▸ Instructions to follow
Tally the lines of the entries below that hold the word "range", and please give only the total.

┄┄┄┄┄┄┄┄┄┄┄┄┄┄┄┄┄┄┄┄

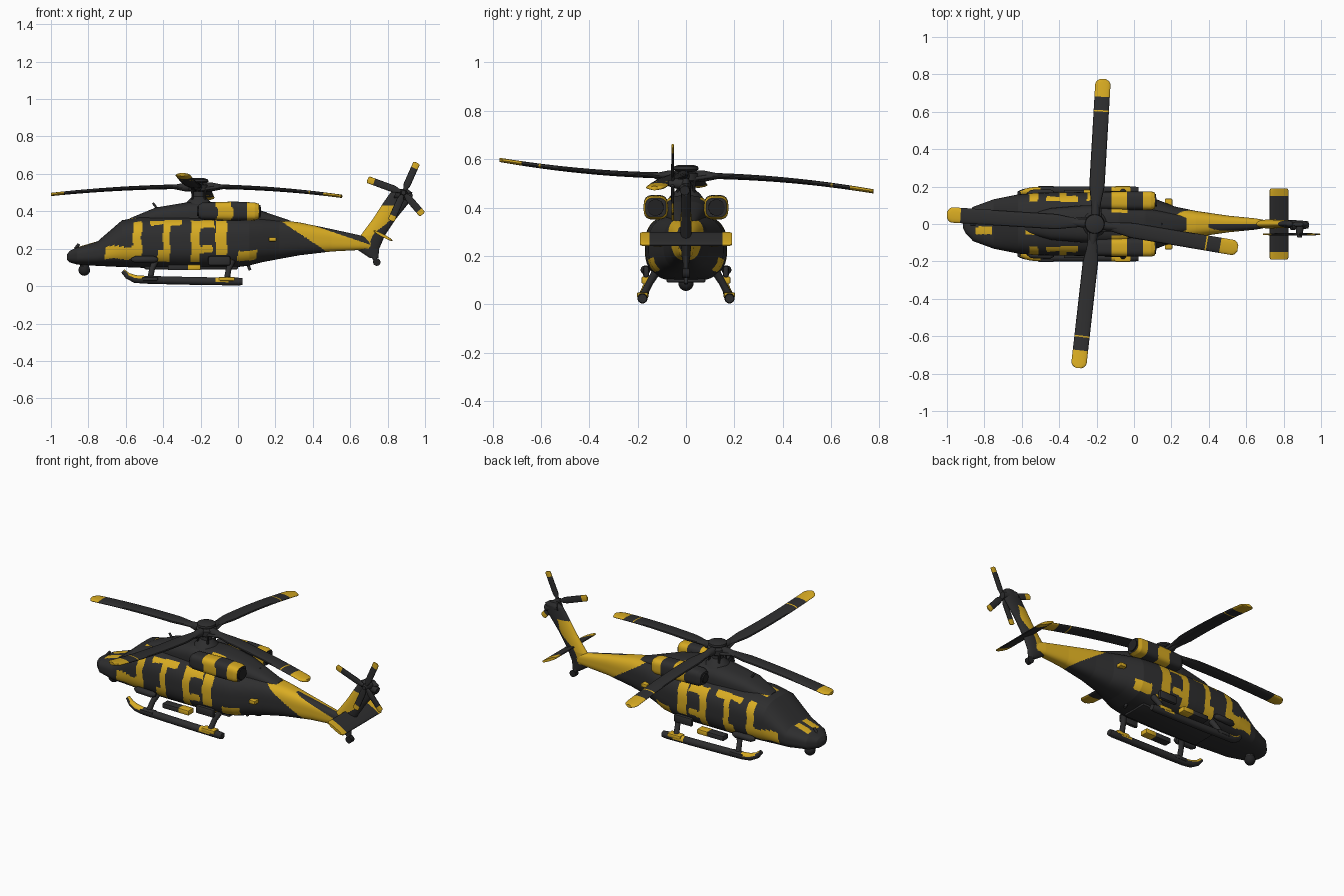
import bpy, bmesh, math
from mathutils import Vector as V, Quaternion

if "Cube" in bpy.data.objects:
    bpy.data.objects.remove(bpy.data.objects["Cube"])

def mat(name, rgb):
    m = bpy.data.materials.new(name)
    m.diffuse_color = (*rgb, 1)
    m.use_nodes = True
    m.node_tree.nodes["Principled BSDF"].inputs["Base Color"].default_value = m.diffuse_color
    return m

MATS = [mat("charcoal", (.027, .027, .028)), mat("yellow", (.69, .41, .016)),
        mat("black", (.016, .016, .017))]
X, Y, Z = V((1, 0, 0)), V((0, 1, 0)), V((0, 0, 1))

def finish(name, bm, rule=0):
    bmesh.ops.recalc_face_normals(bm, faces=bm.faces[:])
    for f in bm.faces:
        f.material_index = rule if isinstance(rule, int) else int(rule(f.calc_center_median(), f.normal))
    me = bpy.data.meshes.new(name)
    bm.to_mesh(me)
    bm.free()
    for m in MATS:
        me.materials.append(m)
    ob = bpy.data.objects.new(name, me)
    bpy.context.collection.objects.link(ob)
    bpy.ops.object.select_all(action='DESELECT')
    ob.select_set(True)
    bpy.context.view_layer.objects.active = ob
    bpy.ops.object.shade_smooth_by_angle(angle=math.radians(35))
    return ob

def ring(c, u, v, a, b, p=2.0, n=24):
    """Superellipse cross-section."""
    out = []
    for i in range(n):
        t = 2 * math.pi * i / n
        co, si = math.cos(t), math.sin(t)
        out.append(c + u * math.copysign(abs(co) ** (2 / p), co) * a
                   + v * math.copysign(abs(si) ** (2 / p), si) * b)
    return out

def loft(name, rings, rule=0):
    bm = bmesh.new()
    rows = [[bm.verts.new(q) for q in r] for r in rings]
    n = len(rows[0])
    for a, b in zip(rows, rows[1:]):
        for i in range(n):
            j = (i + 1) % n
            bm.faces.new((a[i], a[j], b[j], b[i]))
    bm.faces.new(rows[0])
    bm.faces.new(rows[-1])
    return finish(name, bm, rule)

def sample(table, steps):
    """Linear resampling of a station table, keyed by first column."""
    keys = sorted({r[0] for r in table} | {table[0][0] + (table[-1][0] - table[0][0]) * i / steps for i in range(steps)})
    for k in keys:
        for a, b in zip(table, table[1:]):
            if a[0] <= k <= b[0]:
                t = (k - a[0]) / (b[0] - a[0])
                yield [p + (q - p) * t for p, q in zip(a, b)]
                break

def hull(name, table, steps, rule, p=2.8, y=0, n=72):
    # columns: x, half width, bottom z, top z
    loft(name, [ring(V((x, y, (b + t) / 2)), Y, Z, w, (t - b) / 2, p, n)
                for x, w, b, t in sample(table, steps)], rule)

def tube(name, pts, r, rule=0, n=14, p=2.0):
    pts = [V(q) for q in pts]
    rs = r if isinstance(r, (list, tuple)) else [r] * len(pts)
    rings = []
    for i, q in enumerate(pts):
        d = (pts[min(i + 1, len(pts) - 1)] - pts[max(i - 1, 0)]).normalized()
        u = d.cross(Y if abs(d.y) < .9 else X).normalized()
        rings.append(ring(q, u, d.cross(u), rs[i], rs[i], p, n))
    return loft(name, rings, rule)

def box(name, c, s, rule=0, bev=.006):
    bm = bmesh.new()
    bmesh.ops.create_cube(bm, size=1)
    for v in bm.verts:
        v.co = V([c[i] + v.co[i] * s[i] for i in range(3)])
    bmesh.ops.bevel(bm, geom=bm.edges[:], offset=bev, segments=2, affect='EDGES', profile=.5)
    return finish(name, bm, rule)

def ball(name, c, r, m=0):
    bm = bmesh.new()
    bmesh.ops.create_uvsphere(bm, u_segments=20, v_segments=12, radius=r)
    bmesh.ops.translate(bm, verts=bm.verts[:], vec=c)
    return finish(name, bm, m)

# Camouflage rule: blocky patches on the sides, diagonal band on the boom
PATCH = [(-.71, -.55, .145, .212), (-.56, -.515, .145, .362),
         (-.47, -.30, .325, .362), (-.40, -.365, .10, .33), (-.43, -.39, .10, .19),
         (-.25, -.13, .31, .352), (-.25, -.205, .10, .33), (-.21, -.14, .175, .215),
         (-.12, -.06, .17, .352), (-.08, -.03, .095, .14), (0, .10, .135, .19)]

def camo(c, n):
    if c.x > .2:
        top = c.y > 0 or c.x < .4 or c.z < .325 - .34 * (c.x - .4)
        return c.x + 1.5 * (c.z - .34) > .24 and top and c.x < .73
    if n.z > .5 and .015 < abs(c.y) < .055 and (-.85 < c.x < -.76 or -.58 < c.x < -.48):
        return 1
    if n.z < -.75 or (n.z > .8 and abs(c.y) < .12):
        return 0
    x, z = c.x + .004 * math.sin(c.z * 55), c.z + .004 * math.sin(c.x * 50)
    return any(a < x < b and d < z < e for a, b, d, e in PATCH)

# Fuselage with tail boom
hull("fuselage", [(-.915, .02, .14, .168), (-.90, .05, .127, .188), (-.86, .092, .115, .208),
                  (-.75, .132, .108, .24), (-.62, .158, .102, .352), (-.52, .167, .098, .37),
                  (-.30, .17, .095, .375), (-.05, .168, .095, .375), (.06, .155, .11, .37),
                  (.13, .128, .128, .365), (.22, .093, .145, .355), (.33, .07, .165, .34),
                  (.5, .045, .185, .305), (.65, .03, .193, .272), (.74, .014, .198, .25)], 320, camo, n=136)
# Roof fairing
hull("roof_cowling", [(-.58, .05, .3, .362), (-.44, .085, .3, .42), (-.26, .1, .3, .45),
                      (-.08, .1, .3, .45), (.06, .085, .3, .425), (.28, .04, .3, .35)], 60,
     lambda c, n: -.12 < c.x < -.04 and abs(c.y) > .06)

# Tail fin, swept back
fin = [(.15, .705, .75, .01), (.20, .63, .755, .018), (.27, .655, .785, .024),
       (.36, .722, .845, .022), (.45, .78, .918, .02), (.50, .815, .932, .02), (.52, .85, .905, .012)]
loft("tail_fin", [ring(V(((a + b) / 2, 0, z)), X, Y, (b - a) / 2, w, 2, 64) for z, a, b, w in sample(fin, 80)],
     lambda c, n: .2 < c.z < .43 and c.x - (c.z - .27) * .75 < .735 + .015 * math.sin(c.z * 40))
tube("fin_top_gearbox", [(.84, -.005, .495), (.93, -.005, .47)], [.028, .02])
# Tilted stabilizer with yellow tips
loft("stabilizer", [ring(V((.775, y / 100, .27)), V((.88, 0, -.47)).normalized(), V((.47, 0, .88)).normalized(),
                         .058 if abs(y) < 19 else .05, .008, 2.4, 24) for y in range(-19, 20)],
     lambda c, n: abs(c.y) > .15)
# Tail bumper wheel
tube("tail_wheel_strut", [(.71, 0, .19), (.74, 0, .13)], .012)
tube("tail_wheel", [(.742, -.014, .128), (.742, .014, .128)], .02, 2)

# Rotor blades
def blade(name, hub, tip, normal, w, th, root, stripe, tip_u, pitch=0):
    hub, tip = V(hub), V(tip)
    d = (tip - hub) - normal * (tip - hub).dot(normal)
    rise = (tip - hub).dot(normal)
    turn = Quaternion(d.normalized(), math.radians(pitch))
    ch, up = turn @ d.normalized().cross(normal), turn @ normal
    L = d.length
    us = [root + (1 - root) * i / 90 for i in range(91)]
    def wid(u):
        k = min(1, .45 + .55 * max(0, (u - root) / .18))
        e = max(0, (u - .96) / .04)
        return w * k * math.sqrt(max(.12, 1 - .85 * e * e))
    def rule(c, n):
        u = (c - hub).dot(d.normalized()) / L
        return u > tip_u or (stripe and .772 < u < .79)
    loft(name, [ring(hub + d * u + normal * rise * u * u, ch, up, wid(u), th * (1.2 - .4 * u), 2.2, 16)
                for u in us], rule)

for i, t in enumerate([(-1.0, .05, .49), (.555, -.13, .48), (-.165, .775, .467), (-.297, -.77, .597)]):
    blade(f"main_blade_{i + 1}", (-.21, 0, .532), t, Z, .041, .011, .08, i > 0, .88 if i else .91)
    d = (V(t) - V((-.21, 0, t[2]))).normalized()
    h = V((-.21, 0, .53))
    tube(f"blade_grip_{i + 1}", [h + d * .02, h + d * .07, h + d * .13], [.022, .024, .012])
    side = d.cross(Z) * .03
    tube(f"blade_damper_{i + 1}", [h + d * .03 + side - Z * .012, h + d * .11 + side * .6], .008)
# Mast and hub
tube("rotor_mast", [(-.21, 0, .42), (-.21, 0, .455), (-.21, 0, .48), (-.21, 0, .55)], [.085, .06, .032, .028], 0, 24)
tube("rotor_hub", [(-.21, 0, .505), (-.21, 0, .512), (-.21, 0, .54), (-.21, 0, .547)], [.045, .055, .055, .04], 0, 24)
tube("hub_cap", [(-.21, 0, .55), (-.21, 0, .558), (-.21, 0, .57), (-.21, 0, .577)], [.04, .052, .05, .03], 0, 28)
for i in range(4):
    a = math.pi / 4 + i * math.pi / 2
    tube(f"pitch_link_{i + 1}", [(-.21 + .045 * math.cos(a), .045 * math.sin(a), .455),
                                 (-.21 + .05 * math.cos(a), .05 * math.sin(a), .52)], .006, n=8)

# Tail rotor
th = V((.885, -.055, .50))
for i, (ang, r) in enumerate([(66, .175), (160, .205), (-49, .155), (-114, .165)]):
    a = math.radians(ang)
    blade(f"tail_blade_{i + 1}", th, th + V((math.cos(a), 0, math.sin(a))) * r, Y, .019, .006, .08, False, .82)
tube("tail_rotor_shaft", [(.885, 0, .495), (.885, -.045, .5), (.885, -.072, .5)], [.022, .02, .012])

# Parts that repeat on both sides
for s, side in ((-1, "right"), (1, "left")):
    # Engine nacelle with exhaust
    hull(side + "_engine", [(-.21, .036, .365, .435), (-.19, .046, .355, .447), (-.02, .05, .35, .452),
                            (.09, .05, .352, .447), (.112, .043, .36, .44)], 50,
         lambda c, n: -.115 < c.x + .008 * math.sin(c.z * 60) < -.03 or (.05 < c.x < .125 and abs(n.x) < .9),
         3.2, s * .125, 48)
    tube(side + "_exhaust", [(.09, s * .125, .4), (.12, s * .127, .4)], .034, 2, 24)
    tube(side + "_intake", [(-.20, s * .125, .4), (-.218, s * .125, .4)], .026, 2, 20)
    # Landing skid and struts
    path = [(-.615, .165, .08), (-.59, .17, .055), (-.55, .175, .038), (-.5, .18, .034),
            (-.35, .18, .03), (-.15, .18, .026), (-.12, .18, .026), (-.05, .18, .025), (.0, .18, .024), (.025, .18, .024)]
    tube(side + "_skid", [(x, s * y, z) for x, y, z in path], [.012, .017] + [.021] * 7 + [.018],
         lambda c, n: (c.x < -.5 and n.z > .3 and c.x > -.6) or (-.12 < c.x < -.04 and n.z > -.2))
    for k, x in (("front", -.47), ("rear", -.06)):
        tube(f"{side}_{k}_strut", [(x + .03, s * .12, .14), (x + .01, s * .15, .09), (x, s * .178, .035)], [.018, .015, .016])
        box(f"{side}_{k}_skid_shoe", (x, s * .18, .038), (.085, .046, .022), 1 if k == "rear" else 0)
    # Step, side pod, door rail and flare box
    box(side + "_step", (-.32, s * .158, .1), (.11, .05, .03))
    box(side + "_step_end", (-.235, s * .158, .1), (.07, .052, .03), 1)
    tube(side + "_side_pod", [(-.57, s * .16, .142), (-.55, s * .165, .142), (-.45, s * .17, .142), (-.43, s * .165, .142)],
         [.008, .018, .018, .01])
    box(side + "_flare_box", (.185, s * .11, .25), (.04, .05, .022), 1, .004)
    box(side + "_cheek_fairing", (-.1, s * .165, .135), (.12, .024, .05), 0, .01)

# Nose sensor and small antennas
tube("sensor_mount", [(-.82, 0, .13), (-.82, 0, .095)], .024)
ball("sensor_ball", (-.822, 0, .086), .031, 2)
tube("nose_probe", [(-.87, 0, .2), (-.85, 0, .225)], .008)
tube("roof_antenna", [(-.43, 0, .41), (-.455, 0, .445)], .006)
tube("boom_antenna", [(.16, 0, .35), (.145, 0, .395)], .006)
tube("belly_antenna", [(.05, 0, .12), (.065, 0, .085)], .008)
box("belly_plate", (-.25, 0, .098), (.5, .16, .016))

┄┄┄┄┄┄┄┄┄┄┄┄┄┄┄┄┄┄┄┄

▸ Your response
7